Saved data entries:
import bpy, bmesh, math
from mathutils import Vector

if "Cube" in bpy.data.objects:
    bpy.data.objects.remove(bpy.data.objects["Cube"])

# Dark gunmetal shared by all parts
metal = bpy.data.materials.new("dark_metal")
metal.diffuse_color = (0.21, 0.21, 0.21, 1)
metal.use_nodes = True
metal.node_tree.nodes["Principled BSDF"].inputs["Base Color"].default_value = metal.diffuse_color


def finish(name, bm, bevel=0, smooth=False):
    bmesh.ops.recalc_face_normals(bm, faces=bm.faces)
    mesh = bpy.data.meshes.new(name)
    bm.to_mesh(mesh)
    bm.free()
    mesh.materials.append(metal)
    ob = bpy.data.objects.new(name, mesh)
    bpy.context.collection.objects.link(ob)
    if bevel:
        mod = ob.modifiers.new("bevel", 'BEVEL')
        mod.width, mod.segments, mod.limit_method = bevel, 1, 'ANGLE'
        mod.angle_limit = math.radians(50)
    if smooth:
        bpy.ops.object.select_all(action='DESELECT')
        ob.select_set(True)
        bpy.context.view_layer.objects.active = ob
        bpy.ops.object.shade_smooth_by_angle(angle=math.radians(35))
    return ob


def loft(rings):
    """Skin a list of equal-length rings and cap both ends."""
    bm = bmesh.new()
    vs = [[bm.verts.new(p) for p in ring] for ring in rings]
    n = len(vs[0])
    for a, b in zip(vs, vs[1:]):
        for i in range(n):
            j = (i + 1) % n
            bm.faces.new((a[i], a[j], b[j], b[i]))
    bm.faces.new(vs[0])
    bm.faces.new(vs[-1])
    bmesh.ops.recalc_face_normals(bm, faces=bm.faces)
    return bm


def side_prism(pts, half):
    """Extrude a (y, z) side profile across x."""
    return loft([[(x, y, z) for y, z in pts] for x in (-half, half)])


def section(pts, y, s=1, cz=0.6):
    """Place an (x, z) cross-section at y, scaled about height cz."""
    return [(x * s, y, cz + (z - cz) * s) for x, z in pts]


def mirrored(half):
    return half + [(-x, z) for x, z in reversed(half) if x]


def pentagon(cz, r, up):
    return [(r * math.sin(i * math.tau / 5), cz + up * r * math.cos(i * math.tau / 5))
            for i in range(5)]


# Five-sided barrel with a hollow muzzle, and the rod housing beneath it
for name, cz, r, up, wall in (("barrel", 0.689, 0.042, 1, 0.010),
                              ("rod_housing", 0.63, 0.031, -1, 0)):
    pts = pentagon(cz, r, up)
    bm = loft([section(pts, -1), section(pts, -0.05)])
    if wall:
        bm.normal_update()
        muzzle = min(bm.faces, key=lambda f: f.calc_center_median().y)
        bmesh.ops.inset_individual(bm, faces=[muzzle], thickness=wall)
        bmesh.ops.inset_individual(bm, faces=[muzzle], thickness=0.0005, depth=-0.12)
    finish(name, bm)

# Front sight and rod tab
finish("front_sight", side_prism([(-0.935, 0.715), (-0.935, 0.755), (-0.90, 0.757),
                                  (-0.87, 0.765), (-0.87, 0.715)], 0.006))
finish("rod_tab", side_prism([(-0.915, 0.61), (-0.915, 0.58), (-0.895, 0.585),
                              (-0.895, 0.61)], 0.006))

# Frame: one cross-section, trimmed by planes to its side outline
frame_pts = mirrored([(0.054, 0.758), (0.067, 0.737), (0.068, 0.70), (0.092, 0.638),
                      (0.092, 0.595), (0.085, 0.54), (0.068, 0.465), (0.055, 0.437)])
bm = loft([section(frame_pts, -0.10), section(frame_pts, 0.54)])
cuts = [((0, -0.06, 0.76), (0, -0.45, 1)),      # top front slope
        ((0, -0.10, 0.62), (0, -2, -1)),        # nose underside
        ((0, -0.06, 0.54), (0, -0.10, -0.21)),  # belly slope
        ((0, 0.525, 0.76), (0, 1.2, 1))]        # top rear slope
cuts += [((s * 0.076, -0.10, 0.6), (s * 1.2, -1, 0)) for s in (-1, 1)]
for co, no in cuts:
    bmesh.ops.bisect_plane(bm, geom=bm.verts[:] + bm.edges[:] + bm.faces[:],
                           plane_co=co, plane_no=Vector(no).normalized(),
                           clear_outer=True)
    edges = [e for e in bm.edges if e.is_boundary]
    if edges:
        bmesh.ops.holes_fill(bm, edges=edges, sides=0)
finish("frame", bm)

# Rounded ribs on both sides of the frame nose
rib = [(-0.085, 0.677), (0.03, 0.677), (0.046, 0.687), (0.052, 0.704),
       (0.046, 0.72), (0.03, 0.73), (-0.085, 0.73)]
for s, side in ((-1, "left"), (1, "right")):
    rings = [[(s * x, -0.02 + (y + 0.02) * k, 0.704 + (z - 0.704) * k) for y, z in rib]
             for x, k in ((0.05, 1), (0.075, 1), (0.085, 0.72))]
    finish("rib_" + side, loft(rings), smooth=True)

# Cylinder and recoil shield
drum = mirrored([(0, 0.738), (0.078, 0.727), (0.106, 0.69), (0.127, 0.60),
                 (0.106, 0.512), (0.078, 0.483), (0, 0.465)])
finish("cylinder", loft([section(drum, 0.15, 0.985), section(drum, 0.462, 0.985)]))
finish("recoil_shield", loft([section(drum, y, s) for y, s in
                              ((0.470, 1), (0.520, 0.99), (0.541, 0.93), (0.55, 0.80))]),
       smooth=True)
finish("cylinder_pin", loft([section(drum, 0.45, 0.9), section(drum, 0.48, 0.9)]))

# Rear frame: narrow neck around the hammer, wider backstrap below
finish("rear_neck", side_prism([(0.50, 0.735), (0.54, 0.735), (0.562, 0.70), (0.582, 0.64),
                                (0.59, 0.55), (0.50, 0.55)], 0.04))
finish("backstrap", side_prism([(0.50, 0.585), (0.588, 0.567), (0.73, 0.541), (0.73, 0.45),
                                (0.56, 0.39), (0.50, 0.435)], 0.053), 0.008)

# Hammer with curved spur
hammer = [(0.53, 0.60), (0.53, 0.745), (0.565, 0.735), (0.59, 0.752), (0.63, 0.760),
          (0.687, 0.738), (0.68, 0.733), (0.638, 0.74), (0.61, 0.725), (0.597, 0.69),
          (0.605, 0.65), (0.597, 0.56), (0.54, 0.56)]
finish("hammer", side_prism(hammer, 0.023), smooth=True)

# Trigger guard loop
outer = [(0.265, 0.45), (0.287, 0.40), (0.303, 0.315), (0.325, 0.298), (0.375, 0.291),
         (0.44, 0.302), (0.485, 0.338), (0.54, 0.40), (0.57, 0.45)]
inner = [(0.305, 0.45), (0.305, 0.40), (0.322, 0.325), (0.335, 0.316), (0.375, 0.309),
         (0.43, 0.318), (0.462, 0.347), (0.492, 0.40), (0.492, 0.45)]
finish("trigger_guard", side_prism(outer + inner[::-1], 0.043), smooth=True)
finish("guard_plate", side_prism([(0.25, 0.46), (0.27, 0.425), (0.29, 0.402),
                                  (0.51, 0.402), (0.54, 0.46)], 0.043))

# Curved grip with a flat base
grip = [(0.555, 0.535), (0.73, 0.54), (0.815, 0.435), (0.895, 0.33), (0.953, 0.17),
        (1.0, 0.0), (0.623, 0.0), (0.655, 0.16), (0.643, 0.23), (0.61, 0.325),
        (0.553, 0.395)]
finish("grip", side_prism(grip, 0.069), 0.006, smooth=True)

* Exercise aim
Which lines above hold the string "barrel"? Copy every one of them.

* Solution below
# Five-sided barrel with a hollow muzzle, and the rod housing beneath it
for name, cz, r, up, wall in (("barrel", 0.689, 0.042, 1, 0.010),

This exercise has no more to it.